### Dataset entries
________________________

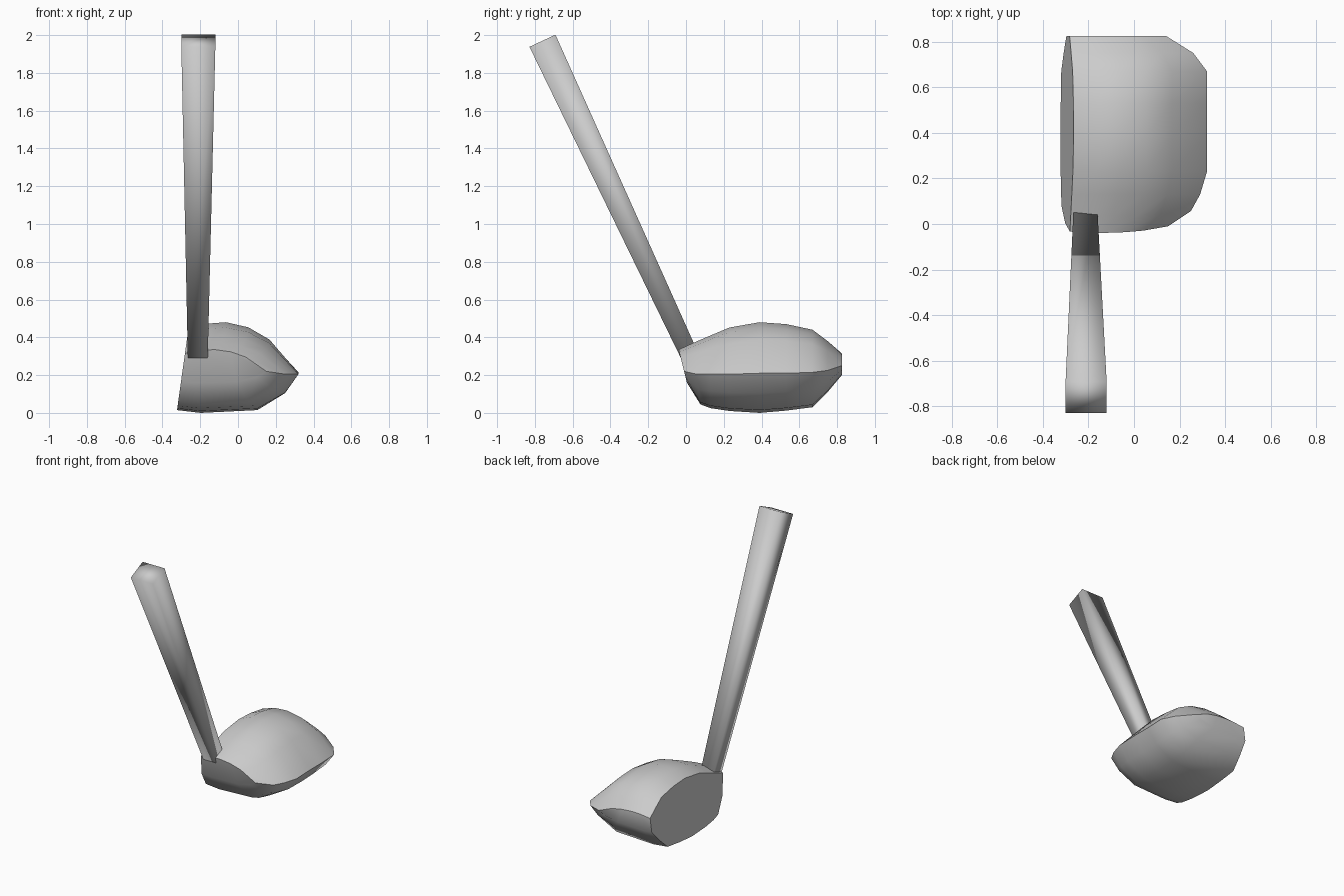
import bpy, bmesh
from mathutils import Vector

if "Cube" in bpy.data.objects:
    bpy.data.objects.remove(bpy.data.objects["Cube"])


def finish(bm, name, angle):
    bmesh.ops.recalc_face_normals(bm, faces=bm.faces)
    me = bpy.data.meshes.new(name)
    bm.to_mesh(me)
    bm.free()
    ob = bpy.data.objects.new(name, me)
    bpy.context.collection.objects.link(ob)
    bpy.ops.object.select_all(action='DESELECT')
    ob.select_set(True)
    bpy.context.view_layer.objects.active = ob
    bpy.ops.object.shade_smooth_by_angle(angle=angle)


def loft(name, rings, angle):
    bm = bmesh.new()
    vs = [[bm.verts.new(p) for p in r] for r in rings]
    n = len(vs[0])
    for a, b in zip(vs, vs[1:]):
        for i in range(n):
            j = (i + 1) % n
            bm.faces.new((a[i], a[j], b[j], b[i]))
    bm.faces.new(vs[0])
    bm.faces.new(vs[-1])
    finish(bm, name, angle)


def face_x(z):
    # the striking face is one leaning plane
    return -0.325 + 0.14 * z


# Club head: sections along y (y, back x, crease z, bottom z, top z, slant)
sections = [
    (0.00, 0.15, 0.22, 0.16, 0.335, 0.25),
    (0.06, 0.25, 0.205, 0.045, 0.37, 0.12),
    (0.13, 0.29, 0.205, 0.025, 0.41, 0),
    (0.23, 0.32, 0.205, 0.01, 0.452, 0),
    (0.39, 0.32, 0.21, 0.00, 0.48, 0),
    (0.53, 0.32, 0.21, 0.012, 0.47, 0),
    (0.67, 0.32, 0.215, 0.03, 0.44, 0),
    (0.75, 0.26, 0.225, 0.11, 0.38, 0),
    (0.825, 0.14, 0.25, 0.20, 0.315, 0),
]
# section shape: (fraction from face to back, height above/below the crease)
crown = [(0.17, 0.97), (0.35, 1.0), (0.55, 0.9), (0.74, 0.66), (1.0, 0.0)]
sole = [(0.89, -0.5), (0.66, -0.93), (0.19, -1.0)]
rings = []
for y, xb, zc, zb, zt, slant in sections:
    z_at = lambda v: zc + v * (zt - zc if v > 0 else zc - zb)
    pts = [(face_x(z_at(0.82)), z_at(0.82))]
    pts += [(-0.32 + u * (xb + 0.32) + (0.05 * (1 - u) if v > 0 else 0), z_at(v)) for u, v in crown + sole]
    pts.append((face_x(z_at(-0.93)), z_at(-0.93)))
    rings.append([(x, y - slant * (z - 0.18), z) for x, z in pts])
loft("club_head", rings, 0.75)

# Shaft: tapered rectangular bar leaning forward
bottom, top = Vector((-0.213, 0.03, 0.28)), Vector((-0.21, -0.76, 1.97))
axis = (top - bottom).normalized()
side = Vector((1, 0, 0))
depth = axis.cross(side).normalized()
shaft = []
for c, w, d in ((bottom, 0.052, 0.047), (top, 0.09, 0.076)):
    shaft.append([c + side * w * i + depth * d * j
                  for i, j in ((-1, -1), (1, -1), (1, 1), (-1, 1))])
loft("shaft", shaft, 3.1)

________________________

### Task to carry out
Show all lines above containing "crease".

### Output below
# Club head: sections along y (y, back x, crease z, bottom z, top z, slant)
# section shape: (fraction from face to back, height above/below the crease)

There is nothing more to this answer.